Believing that human intelligence is a fixed and unchangeable property increases people’s likelihood of dangerous overconfidence, a University of Washington study asserts.
Frankly, believing that anything about humans is fixed and unchangeable is probably best avoided, but the study goes on to identify some notable culprits:
‘overconfidence is a documented problem for drivers, motorcyclists, bungee jumpers, doctors and lawyers’.
And if you’re unfortunate enough to be all five, probably best to avoid the roulette table.
University researcher Joyce Ehrlinger has found that a person’s tendency to be overconfident increases if he or she thinks intelligence is fixed and unchangeable.
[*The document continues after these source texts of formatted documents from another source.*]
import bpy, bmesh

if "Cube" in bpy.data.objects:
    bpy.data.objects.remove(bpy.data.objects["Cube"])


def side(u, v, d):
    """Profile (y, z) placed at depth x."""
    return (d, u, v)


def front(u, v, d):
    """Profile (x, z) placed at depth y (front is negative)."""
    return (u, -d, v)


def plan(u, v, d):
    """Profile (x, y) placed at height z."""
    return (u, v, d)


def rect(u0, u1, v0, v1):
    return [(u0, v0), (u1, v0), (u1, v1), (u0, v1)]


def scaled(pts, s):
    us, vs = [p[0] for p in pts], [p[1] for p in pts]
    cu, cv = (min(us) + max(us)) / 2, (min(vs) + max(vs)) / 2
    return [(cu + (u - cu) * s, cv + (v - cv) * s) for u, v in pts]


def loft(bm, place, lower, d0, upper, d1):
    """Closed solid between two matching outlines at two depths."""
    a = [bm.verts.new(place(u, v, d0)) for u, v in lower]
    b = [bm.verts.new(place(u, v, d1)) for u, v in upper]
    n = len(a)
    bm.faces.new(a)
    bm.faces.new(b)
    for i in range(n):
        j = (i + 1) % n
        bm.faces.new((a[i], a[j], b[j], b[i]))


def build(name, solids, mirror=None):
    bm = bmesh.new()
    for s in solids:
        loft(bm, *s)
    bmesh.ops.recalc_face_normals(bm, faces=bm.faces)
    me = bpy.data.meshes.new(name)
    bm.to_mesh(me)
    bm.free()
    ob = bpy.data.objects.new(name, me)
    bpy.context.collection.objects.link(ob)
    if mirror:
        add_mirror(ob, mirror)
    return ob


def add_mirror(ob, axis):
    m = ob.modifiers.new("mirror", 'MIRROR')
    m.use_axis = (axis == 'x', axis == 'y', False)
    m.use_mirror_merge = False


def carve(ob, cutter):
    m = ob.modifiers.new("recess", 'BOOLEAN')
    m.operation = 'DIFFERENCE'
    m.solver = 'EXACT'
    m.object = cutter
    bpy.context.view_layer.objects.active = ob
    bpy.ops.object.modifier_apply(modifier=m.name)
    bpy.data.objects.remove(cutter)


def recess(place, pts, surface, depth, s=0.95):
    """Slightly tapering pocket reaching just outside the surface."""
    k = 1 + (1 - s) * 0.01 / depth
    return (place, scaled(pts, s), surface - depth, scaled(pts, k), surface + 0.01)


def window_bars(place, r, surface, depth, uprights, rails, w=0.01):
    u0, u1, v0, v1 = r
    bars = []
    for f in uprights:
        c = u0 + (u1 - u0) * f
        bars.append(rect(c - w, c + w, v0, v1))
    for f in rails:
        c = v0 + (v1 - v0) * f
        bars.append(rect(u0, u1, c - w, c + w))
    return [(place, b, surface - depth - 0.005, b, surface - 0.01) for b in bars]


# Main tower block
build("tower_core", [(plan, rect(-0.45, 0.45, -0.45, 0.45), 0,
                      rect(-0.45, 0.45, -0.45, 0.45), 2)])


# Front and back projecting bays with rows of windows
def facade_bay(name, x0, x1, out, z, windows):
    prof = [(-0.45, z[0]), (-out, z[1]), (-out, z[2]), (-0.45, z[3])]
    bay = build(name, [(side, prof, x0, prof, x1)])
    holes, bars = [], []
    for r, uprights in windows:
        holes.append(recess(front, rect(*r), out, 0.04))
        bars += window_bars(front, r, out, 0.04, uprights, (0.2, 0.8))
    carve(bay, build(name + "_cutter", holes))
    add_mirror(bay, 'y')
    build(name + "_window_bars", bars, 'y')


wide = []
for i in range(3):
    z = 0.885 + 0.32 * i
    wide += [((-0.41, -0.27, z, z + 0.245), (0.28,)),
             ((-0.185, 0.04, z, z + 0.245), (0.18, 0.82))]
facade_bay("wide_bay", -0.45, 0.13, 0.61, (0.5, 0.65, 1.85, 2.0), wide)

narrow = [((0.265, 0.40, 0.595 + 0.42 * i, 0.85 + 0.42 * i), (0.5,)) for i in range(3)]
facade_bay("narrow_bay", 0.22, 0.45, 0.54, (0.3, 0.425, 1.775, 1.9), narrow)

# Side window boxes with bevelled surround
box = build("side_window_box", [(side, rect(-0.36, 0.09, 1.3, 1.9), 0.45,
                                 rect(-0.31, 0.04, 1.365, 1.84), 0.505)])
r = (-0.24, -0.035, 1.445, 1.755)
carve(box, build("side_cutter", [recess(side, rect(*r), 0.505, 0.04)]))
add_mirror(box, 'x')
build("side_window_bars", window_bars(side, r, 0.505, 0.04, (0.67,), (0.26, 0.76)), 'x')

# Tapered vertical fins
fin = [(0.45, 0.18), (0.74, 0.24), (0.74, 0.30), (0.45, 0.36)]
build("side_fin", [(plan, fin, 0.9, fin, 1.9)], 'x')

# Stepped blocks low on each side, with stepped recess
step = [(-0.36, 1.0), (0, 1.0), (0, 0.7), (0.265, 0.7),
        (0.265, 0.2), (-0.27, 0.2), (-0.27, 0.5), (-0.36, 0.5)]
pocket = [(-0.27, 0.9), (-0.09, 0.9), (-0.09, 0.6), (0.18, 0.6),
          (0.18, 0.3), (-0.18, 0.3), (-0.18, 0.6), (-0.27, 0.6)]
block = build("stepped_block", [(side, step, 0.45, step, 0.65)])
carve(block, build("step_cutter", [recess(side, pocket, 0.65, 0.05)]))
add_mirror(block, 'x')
Such people tend to maintain their overconfidence by concentrating on the easy parts of tasks while spending as little time as possible on the hard parts of tasks, said Ehrlinger, a WSU assistant professor of psychology. But people who hold a growth mindset–meaning they think intelligence is a changeable quality–spend more time on the challenging parts of tasks, she said. Consequently, their levels of confidence are more in line with their abilities.
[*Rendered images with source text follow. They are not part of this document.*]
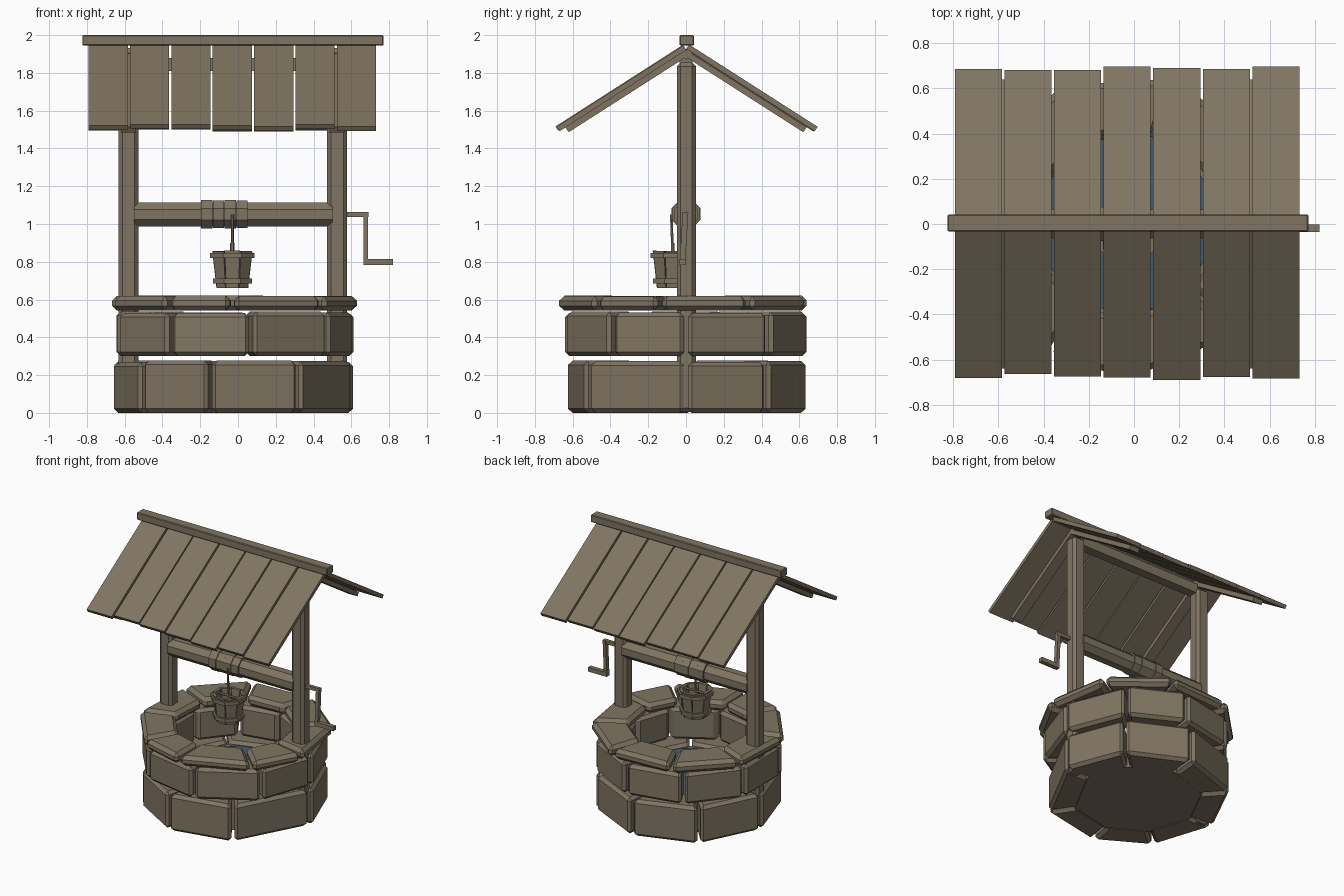
import bpy, bmesh, math, random
from mathutils import Vector, Matrix

random.seed(4)
if "Cube" in bpy.data.objects:
    bpy.data.objects.remove(bpy.data.objects["Cube"], do_unlink=True)

CX = -0.03  # well axis


def make_material(name, rgb):
    m = bpy.data.materials.new(name)
    m.use_nodes = True
    m.diffuse_color = (*rgb, 1)
    m.node_tree.nodes["Principled BSDF"].inputs["Base Color"].default_value = (*rgb, 1)
    return m


WOOD = make_material("weathered_brown", (0.215, 0.178, 0.122))
WATER = make_material("water_blue", (0.05, 0.11, 0.17))


def finish(name, bm, mat=WOOD, bevel=0):
    bmesh.ops.recalc_face_normals(bm, faces=bm.faces)
    mesh = bpy.data.meshes.new(name)
    bm.to_mesh(mesh)
    bm.free()
    mesh.materials.append(mat)
    ob = bpy.data.objects.new(name, mesh)
    bpy.context.collection.objects.link(ob)
    if bevel:
        mod = ob.modifiers.new("chamfer", "BEVEL")
        mod.width = bevel
        mod.segments = 1
    return ob


def box(name, center, size, rot=None, bevel=0):
    bm = bmesh.new()
    bmesh.ops.create_cube(bm, size=1, matrix=Matrix.Diagonal((*size, 1)))
    mat = Matrix.Translation(center) @ (rot or Matrix())
    bmesh.ops.transform(bm, matrix=mat, verts=bm.verts)
    return finish(name, bm, bevel=bevel)


def rod(name, a, b, r, sides=8, mat=WOOD):
    a, b = Vector(a), Vector(b)
    bm = bmesh.new()
    spin = Matrix.Rotation(math.pi / sides, 4, "Z")
    turn = (b - a).to_track_quat("Z", "Y").to_matrix().to_4x4()
    bmesh.ops.create_cone(bm, cap_ends=True, segments=sides, radius1=r, radius2=r,
                          depth=(b - a).length,
                          matrix=Matrix.Translation((a + b) / 2) @ turn @ spin)
    return finish(name, bm, mat)


def wedge(bm, center, a0, a1, low, high, z0, z1):
    """Block between two angles; low and high are (inner, outer) radii."""
    rings = []
    for (ri, ro), z in ((low, z0), (high, z1)):
        ring = []
        for r, a in ((ri, a0), (ro, a0), (ro, a1), (ri, a1)):
            t = math.radians(a)
            ring.append(bm.verts.new((center[0] + r * math.sin(t),
                                      center[1] - r * math.cos(t), z)))
        rings.append(ring)
    lo, hi = rings
    bm.faces.new(lo)
    bm.faces.new(hi)
    for i in range(4):
        j = (i + 1) % 4
        bm.faces.new((lo[i], lo[j], hi[j], hi[i]))


def stone_row(name, joints, inner, outer, z0, z1, bevel, wobble):
    bm = bmesh.new()
    for a, b in zip(joints, joints[1:] + [joints[0] + 360]):
        r = outer + random.uniform(-0.008, 0.008)
        top = z1 - random.uniform(0, wobble)
        wedge(bm, (CX, 0), a + 1, b - 1, (inner, r), (inner, r), z0, top)
    return finish(name, bm, bevel=bevel)


# Stone wall, angles measured from the front towards the left
stone_row("lower_stones", [-50, -11, 34, 90, 132, 176, 221, 266],
          0.42, 0.64, 0, 0.278, 0.022, 0.01)
stone_row("upper_stones", [-31, 9, 52, 90, 133, 172, 211, 251, 290],
          0.44, 0.645, 0.3, 0.538, 0.022, 0.01)
stone_row("cap_stones", [-31, 0, 45, 78, 120, 162, 204, 246, 288],
          0.42, 0.675, 0.542, 0.622, 0.025, 0.006)
rod("well_floor", (CX, 0, 0.004), (CX, 0, 0.24), 0.45, 18)
rod("water", (CX, 0, 0.242), (CX, 0, 0.25), 0.395, 18, WATER)

# Frame: posts, cross beam and rafters
SLOPE = math.atan(0.64)
APEX = 1.957


def roof_board(name, x, width, side, start, reach, drop, thick, bevel=0):
    """Board lying on the slope; drop is its top face depth under the roof plane."""
    length = (reach - start) / math.cos(SLOPE)
    along = Vector((0, side * math.cos(SLOPE), -math.sin(SLOPE)))
    normal = Vector((0, side * math.sin(SLOPE), math.cos(SLOPE)))
    mid = (start + reach) / 2 / math.cos(SLOPE)
    center = Vector((x, 0, APEX)) + along * mid - normal * (drop + thick / 2)
    rot = Matrix.Rotation(-side * SLOPE, 4, "X")
    box(name, center, (width, length, thick), rot, bevel)


for label, x in (("right", -0.58), ("left", 0.525)):
    box(label + "_post", (x, 0.002, 0.93), (0.105, 0.1, 1.85), bevel=0.02)
    for end, side in (("front", -1), ("back", 1)):
        roof_board(f"{label}_{end}_rafter", x, 0.08, side, 0.0, 0.655, 0.03, 0.032)
box("cross_beam", (CX, 0, 1.845), (1.02, 0.07, 0.07))

# Roof planks with uneven ends
FRONT = [0.68, 0.665, 0.675, 0.68, 0.69, 0.675, 0.685]
BACK = [0.685, 0.68, 0.68, 0.695, 0.69, 0.685, 0.695]
for i in range(7):
    x = -0.687 + i * 0.219
    for end, side, reach in (("front", -1, FRONT[i]), ("back", 1, BACK[i])):
        roof_board(f"{end}_roof_plank_{i + 1}", x, 0.208, side, 0.015, reach,
                   random.uniform(-0.004, 0.004), 0.028)
box("ridge_beam", (-0.027, 0.004, 1.972), (1.595, 0.075, 0.056), bevel=0.005)

# Winding axle, rope coils and crank
AX = 1.05
rod("axle", (-0.55, 0, AX), (0.5, 0, AX), 0.069)
for i in range(4):
    x = -0.195 + i * 0.062
    rod(f"rope_coil_{i + 1}", (x, 0, AX + 0.002), (x + 0.06, 0, AX + 0.002),
        0.082 - 0.003 * (i % 2))
box("crank_shaft", (0.62, -0.004, AX), (0.14, 0.025, 0.025))
box("crank_arm", (0.677, -0.011, 0.925), (0.025, 0.03, 0.274),
    Matrix.Rotation(-0.06, 4, "X"))
box("crank_handle", (0.743, -0.018, 0.8), (0.156, 0.033, 0.032))

# Bucket hanging on the rope
BC = (CX, -0.07)
bm = bmesh.new()
for i in range(8):
    a = i * 45 - 21
    wedge(bm, BC, a, a + 42, (0.068, 0.09), (0.092, 0.114),
          0.66, 0.86 - random.uniform(0, 0.012))
finish("bucket_staves", bm)
for name, z, r in (("upper", 0.82, 0.107), ("lower", 0.685, 0.091)):
    bm = bmesh.new()
    for i in range(8):
        a = i * 45 - 22.5
        wedge(bm, BC, a, a + 45, (r - 0.01, r + 0.021), (r - 0.01, r + 0.021),
              z, z + 0.026)
    finish(name + "_bucket_band", bm)
rod("bucket_bottom", (*BC, 0.664), (*BC, 0.68), 0.078)
rod("bucket_crossbar", (CX - 0.1, -0.07, 0.84), (CX + 0.1, -0.07, 0.84), 0.009, 6)
rod("rope", (*BC, 0.83), (CX, -0.078, 1.05), 0.008, 6)
rod("rope_knot", (*BC, 0.83), (*BC, 0.9), 0.012, 6)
Ehrlinger’s research, conducted with Ainsley Mitchum of Florida State University and Carol Dweck of Stanford University, appears in the March edition of the Journal of Experimental Social Psychology.
“A little bit of overconfidence can be helpful,” said Ehrlinger, “but larger amounts of overconfidence can lead people to make bad decisions and to miss out on opportunities to learn.” The researchers note that overconfidence is a documented problem for drivers, motorcyclists, bungee jumpers, doctors and lawyers.
In the first of three studies for their recent paper, Ehrlinger and her colleagues found that students who hold a fixed mindset about intelligence were more overconfident about their performance on a multiple-choice test than those with a growth mindset. A second study found that students with fixed mindsets devoted less attention to difficult problems and, consequently, displayed more overconfidence than those with growth mindsets.
“By focusing on aspects of the task that were easy and spending as little time as possible on more difficult parts of the task,” Dr. Ehrlinger said, “fixed theorists felt as if they had performed very well relative to their peers. In contrast, growth theorists weren’t threatened by challenging parts of the task and didn’t feel the need to bask in the glow of the parts that were easy. This more balanced way of completing the task left growth theorists with a better understanding of how well they did.”
Further evidence for this conclusion came from a third study, which showed that forcing fixed theorists to really look at the difficult as well as the easy parts of an intellectual task shook their confidence, inspiring more accurate impressions of their performance.
The study fits in with WSU’s Grand Challenges initiative stimulating research to address some of society’s most complex issues. It is particularly relevant to the challenge of “Advancing Opportunity and Equity,” which, among other things, will look at the causes and consequences of inequal opportunity and ways to improve education.
“We know that students’ beliefs about intelligence are very consequential in the classroom and that interventions that teach students a growth mindset lead to improvements in their grades,” said Ehrlinger. “We also know that being overconfident keeps people from learning. You have to understand and acknowledge what you don’t yet know in order to truly learn. This research suggests that part of why growth mindsets improve learning might be because they lead people to better understand what they do and what they do not know.”
“Education is perhaps the best way to advance opportunity,” she said, “and emerging evidence suggests that the benefits of teaching a growth mindset for improving grades are particularly strong for students in stigmatized groups based on race or gender.”
Source: Eurekalert/Washington State University